■ **Aim of the exercise**
Below are some records; quote exactly the lines from the one that contains "add('skidLeg', tube([[s *" through the one that contains "0.016).rotateY(Math.PI / 2);", inclusive, and no others.
------------------------
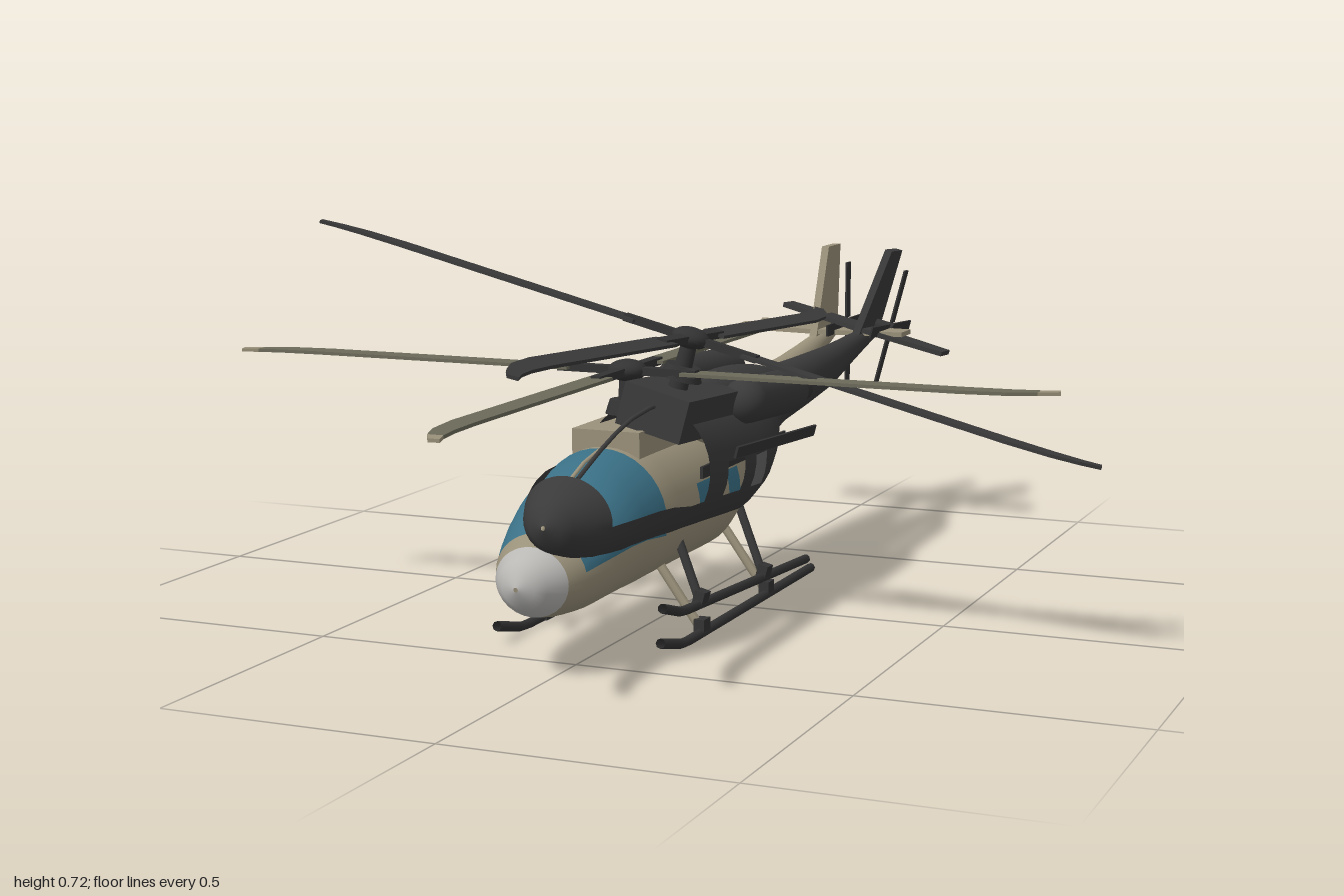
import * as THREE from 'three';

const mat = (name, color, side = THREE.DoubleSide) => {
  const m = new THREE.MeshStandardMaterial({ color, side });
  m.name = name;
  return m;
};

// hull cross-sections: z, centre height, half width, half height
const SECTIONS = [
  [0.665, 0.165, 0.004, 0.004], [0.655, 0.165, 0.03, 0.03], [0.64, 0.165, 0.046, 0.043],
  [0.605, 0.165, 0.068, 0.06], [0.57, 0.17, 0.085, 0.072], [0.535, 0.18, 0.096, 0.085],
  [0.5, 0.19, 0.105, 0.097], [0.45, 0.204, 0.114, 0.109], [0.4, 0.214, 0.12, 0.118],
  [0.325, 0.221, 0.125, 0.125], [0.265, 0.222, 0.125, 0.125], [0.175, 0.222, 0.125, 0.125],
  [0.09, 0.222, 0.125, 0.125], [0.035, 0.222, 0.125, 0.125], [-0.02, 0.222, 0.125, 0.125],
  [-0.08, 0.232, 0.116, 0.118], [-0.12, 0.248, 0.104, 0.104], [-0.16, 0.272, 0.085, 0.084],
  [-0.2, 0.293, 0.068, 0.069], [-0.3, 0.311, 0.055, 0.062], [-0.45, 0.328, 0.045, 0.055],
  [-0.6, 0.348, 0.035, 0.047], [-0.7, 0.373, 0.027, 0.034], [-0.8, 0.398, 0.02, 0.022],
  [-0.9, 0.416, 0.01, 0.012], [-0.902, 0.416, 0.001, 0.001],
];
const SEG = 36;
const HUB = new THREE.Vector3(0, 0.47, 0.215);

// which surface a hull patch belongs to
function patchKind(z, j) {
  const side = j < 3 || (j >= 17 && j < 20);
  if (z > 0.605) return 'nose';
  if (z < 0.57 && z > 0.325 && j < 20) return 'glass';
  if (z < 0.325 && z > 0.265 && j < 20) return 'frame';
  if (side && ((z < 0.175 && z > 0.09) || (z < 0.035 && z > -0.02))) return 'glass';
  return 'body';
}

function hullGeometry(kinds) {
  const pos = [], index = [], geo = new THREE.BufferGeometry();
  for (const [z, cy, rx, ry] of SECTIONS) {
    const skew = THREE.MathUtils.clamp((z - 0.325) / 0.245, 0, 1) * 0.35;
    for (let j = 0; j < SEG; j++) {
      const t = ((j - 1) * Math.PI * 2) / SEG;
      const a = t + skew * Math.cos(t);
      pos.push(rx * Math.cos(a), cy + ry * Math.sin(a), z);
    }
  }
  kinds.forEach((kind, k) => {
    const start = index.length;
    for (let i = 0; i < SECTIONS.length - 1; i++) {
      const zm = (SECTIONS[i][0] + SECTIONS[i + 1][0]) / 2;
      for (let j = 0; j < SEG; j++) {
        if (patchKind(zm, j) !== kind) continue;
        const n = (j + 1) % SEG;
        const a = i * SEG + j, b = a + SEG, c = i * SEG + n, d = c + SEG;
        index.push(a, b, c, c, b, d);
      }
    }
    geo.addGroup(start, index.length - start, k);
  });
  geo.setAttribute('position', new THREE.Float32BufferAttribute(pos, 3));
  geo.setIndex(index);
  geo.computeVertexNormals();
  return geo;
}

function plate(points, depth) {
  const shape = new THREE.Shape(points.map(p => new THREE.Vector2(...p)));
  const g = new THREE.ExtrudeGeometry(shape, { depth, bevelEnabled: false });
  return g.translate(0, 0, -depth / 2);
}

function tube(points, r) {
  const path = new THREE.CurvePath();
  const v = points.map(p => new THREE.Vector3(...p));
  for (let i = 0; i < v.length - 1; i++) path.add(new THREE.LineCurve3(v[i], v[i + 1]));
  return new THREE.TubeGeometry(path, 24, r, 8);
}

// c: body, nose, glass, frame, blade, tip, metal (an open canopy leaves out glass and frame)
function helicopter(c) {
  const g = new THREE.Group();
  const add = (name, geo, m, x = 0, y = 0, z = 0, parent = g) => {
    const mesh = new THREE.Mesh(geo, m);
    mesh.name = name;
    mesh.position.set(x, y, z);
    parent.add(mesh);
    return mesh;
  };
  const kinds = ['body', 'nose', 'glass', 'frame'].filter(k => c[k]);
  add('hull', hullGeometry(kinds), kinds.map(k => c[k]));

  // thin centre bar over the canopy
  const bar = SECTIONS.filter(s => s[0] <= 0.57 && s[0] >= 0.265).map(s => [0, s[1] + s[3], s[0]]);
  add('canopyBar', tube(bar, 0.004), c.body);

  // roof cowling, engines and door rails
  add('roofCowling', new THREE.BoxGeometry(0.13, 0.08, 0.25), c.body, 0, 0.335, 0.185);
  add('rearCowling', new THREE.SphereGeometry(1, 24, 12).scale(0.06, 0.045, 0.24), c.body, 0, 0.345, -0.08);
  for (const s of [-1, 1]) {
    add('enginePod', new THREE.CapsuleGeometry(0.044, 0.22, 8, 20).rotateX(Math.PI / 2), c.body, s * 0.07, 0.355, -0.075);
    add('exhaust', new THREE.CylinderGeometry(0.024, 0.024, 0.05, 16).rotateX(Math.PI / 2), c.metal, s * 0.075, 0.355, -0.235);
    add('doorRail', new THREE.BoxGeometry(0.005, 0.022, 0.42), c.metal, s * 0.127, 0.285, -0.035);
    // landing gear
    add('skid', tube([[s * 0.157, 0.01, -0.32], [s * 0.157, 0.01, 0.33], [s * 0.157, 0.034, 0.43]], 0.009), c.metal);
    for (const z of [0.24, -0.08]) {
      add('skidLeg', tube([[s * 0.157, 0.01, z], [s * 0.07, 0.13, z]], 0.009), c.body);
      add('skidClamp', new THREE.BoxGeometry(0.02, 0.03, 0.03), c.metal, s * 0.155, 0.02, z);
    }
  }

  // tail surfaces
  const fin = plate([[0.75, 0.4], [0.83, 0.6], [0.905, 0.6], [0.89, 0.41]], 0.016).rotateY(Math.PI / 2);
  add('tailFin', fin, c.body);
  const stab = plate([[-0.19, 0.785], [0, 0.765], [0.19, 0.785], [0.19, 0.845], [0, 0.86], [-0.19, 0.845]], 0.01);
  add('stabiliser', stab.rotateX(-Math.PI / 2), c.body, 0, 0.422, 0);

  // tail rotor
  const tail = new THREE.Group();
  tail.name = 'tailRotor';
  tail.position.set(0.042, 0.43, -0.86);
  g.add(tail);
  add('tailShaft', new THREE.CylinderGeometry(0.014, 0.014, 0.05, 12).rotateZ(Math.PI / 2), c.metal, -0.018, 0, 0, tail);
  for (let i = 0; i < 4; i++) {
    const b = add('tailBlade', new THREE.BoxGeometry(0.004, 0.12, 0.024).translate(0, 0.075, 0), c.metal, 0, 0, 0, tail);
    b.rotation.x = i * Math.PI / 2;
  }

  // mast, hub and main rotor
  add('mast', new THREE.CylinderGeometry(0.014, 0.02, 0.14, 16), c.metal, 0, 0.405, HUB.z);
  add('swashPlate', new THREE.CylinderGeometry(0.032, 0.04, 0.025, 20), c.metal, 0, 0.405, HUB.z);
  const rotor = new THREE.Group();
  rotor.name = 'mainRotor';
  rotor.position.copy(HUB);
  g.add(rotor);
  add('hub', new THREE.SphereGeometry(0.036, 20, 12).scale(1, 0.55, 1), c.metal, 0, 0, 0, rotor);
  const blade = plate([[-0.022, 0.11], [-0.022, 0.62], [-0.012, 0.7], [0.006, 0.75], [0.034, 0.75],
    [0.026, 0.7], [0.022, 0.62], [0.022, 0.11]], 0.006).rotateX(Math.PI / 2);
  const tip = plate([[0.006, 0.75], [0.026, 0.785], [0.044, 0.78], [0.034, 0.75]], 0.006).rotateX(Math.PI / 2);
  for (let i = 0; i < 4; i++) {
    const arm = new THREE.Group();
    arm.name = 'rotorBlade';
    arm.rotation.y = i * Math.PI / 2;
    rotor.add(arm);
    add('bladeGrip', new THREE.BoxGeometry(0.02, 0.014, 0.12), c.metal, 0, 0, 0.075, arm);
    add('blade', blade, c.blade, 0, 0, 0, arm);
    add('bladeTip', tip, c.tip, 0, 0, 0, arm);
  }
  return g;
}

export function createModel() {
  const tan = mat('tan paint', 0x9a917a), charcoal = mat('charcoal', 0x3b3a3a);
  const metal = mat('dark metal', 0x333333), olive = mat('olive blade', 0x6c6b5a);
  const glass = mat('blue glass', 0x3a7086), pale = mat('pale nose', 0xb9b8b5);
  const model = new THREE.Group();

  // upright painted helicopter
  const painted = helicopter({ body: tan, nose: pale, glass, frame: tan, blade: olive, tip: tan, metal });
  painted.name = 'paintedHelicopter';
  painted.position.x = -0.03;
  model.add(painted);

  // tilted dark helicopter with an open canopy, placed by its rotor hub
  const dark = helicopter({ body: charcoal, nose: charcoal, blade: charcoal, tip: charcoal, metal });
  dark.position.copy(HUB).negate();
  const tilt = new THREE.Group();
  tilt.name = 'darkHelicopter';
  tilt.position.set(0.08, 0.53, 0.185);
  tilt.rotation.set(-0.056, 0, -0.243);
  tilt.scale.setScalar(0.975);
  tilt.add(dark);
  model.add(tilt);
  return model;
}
------------------------
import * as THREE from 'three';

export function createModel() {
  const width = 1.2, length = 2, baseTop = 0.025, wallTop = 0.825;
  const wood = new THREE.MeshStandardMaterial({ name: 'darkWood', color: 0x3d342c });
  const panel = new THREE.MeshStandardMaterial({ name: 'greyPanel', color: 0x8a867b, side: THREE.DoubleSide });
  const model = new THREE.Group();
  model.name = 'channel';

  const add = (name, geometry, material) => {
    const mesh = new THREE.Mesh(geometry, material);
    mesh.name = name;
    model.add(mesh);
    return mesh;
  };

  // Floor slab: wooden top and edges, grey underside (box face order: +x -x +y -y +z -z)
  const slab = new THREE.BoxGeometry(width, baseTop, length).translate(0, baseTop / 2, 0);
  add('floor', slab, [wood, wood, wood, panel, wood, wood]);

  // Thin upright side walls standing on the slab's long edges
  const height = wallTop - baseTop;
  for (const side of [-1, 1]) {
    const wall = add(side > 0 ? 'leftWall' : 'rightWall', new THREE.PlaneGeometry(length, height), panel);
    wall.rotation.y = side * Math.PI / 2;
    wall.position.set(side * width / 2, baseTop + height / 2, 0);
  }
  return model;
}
------------------------
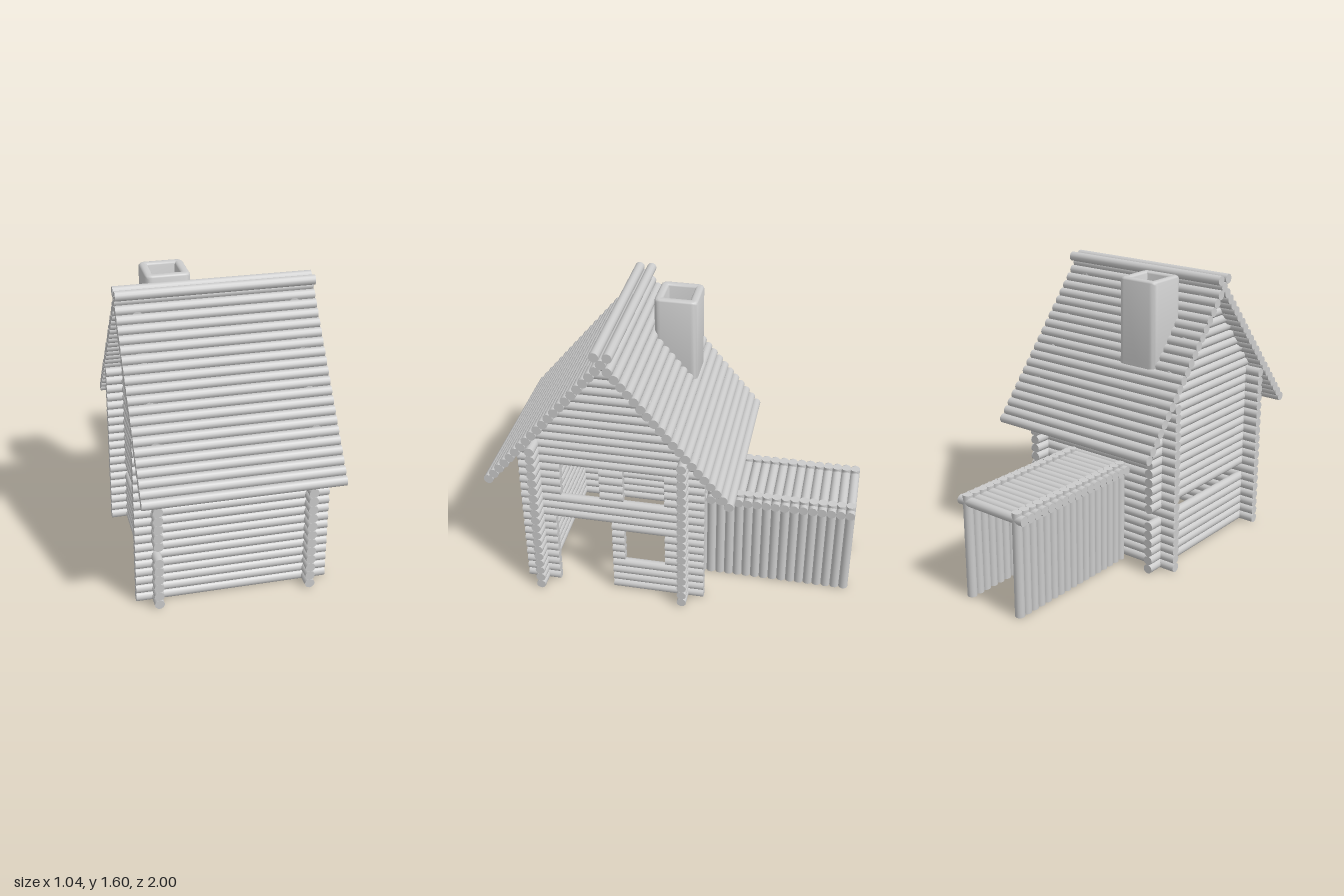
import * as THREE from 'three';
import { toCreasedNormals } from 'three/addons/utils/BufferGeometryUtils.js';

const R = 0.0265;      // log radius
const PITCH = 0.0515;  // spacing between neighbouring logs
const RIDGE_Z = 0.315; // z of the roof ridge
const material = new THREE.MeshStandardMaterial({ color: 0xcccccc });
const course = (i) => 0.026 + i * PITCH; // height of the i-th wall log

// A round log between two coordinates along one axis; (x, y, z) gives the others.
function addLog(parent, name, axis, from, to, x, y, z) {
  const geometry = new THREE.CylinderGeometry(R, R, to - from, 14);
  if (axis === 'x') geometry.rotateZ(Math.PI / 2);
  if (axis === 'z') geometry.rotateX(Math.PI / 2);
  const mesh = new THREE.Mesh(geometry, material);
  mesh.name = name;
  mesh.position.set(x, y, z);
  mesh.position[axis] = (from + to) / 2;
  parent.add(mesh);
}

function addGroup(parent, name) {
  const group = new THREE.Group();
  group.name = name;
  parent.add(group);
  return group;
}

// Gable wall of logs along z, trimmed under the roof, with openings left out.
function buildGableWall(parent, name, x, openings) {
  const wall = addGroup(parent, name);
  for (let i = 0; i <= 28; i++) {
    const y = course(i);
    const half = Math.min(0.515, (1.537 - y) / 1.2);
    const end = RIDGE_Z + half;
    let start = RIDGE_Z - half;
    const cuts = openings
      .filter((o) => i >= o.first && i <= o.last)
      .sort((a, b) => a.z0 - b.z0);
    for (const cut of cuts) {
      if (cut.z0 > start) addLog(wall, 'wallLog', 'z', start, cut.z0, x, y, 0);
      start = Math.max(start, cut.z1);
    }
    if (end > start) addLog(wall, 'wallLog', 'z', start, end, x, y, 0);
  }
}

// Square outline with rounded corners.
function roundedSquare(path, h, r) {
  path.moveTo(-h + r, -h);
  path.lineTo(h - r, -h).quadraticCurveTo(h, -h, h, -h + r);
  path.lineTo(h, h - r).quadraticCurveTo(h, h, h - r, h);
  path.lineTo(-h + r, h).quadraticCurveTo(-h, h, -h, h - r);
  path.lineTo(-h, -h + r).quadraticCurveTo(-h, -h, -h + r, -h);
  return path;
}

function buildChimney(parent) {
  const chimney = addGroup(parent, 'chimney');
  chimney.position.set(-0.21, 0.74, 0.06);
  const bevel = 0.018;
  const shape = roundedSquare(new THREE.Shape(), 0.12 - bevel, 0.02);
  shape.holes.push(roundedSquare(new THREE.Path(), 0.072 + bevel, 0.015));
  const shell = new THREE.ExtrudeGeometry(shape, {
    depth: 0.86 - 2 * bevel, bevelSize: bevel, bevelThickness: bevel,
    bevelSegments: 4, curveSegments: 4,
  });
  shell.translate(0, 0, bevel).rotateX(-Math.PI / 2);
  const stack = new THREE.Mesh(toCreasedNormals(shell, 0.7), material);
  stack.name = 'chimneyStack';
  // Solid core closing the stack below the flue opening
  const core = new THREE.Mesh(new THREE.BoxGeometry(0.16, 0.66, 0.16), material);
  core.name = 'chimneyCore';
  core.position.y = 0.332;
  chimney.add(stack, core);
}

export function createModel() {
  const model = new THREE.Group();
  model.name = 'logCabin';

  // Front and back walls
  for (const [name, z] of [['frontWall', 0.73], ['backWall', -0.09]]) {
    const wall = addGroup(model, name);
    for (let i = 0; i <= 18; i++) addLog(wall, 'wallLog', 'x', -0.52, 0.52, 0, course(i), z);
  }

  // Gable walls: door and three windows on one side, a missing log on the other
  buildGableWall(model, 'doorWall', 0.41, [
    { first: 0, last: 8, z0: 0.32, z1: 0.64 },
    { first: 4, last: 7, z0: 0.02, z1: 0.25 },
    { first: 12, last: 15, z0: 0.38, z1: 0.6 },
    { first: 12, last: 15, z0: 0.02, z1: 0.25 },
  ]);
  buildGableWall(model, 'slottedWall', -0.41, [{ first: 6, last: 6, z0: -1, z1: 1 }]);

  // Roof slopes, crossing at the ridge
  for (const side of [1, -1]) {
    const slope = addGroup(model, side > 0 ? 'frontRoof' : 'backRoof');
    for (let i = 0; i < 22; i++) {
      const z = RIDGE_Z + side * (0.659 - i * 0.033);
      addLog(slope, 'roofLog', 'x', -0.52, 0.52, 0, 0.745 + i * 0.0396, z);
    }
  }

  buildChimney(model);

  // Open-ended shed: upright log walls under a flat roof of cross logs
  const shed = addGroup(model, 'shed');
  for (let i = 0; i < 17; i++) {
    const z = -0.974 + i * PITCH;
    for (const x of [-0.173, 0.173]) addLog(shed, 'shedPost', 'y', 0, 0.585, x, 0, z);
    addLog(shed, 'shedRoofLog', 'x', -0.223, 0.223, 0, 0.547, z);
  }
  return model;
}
------------------------
■ **Written answer**
      add('skidLeg', tube([[s * 0.157, 0.01, z], [s * 0.07, 0.13, z]], 0.009), c.body);
      add('skidClamp', new THREE.BoxGeometry(0.02, 0.03, 0.03), c.metal, s * 0.155, 0.02, z);
    }
  }

  // tail surfaces
  const fin = plate([[0.75, 0.4], [0.83, 0.6], [0.905, 0.6], [0.89, 0.41]], 0.016).rotateY(Math.PI / 2);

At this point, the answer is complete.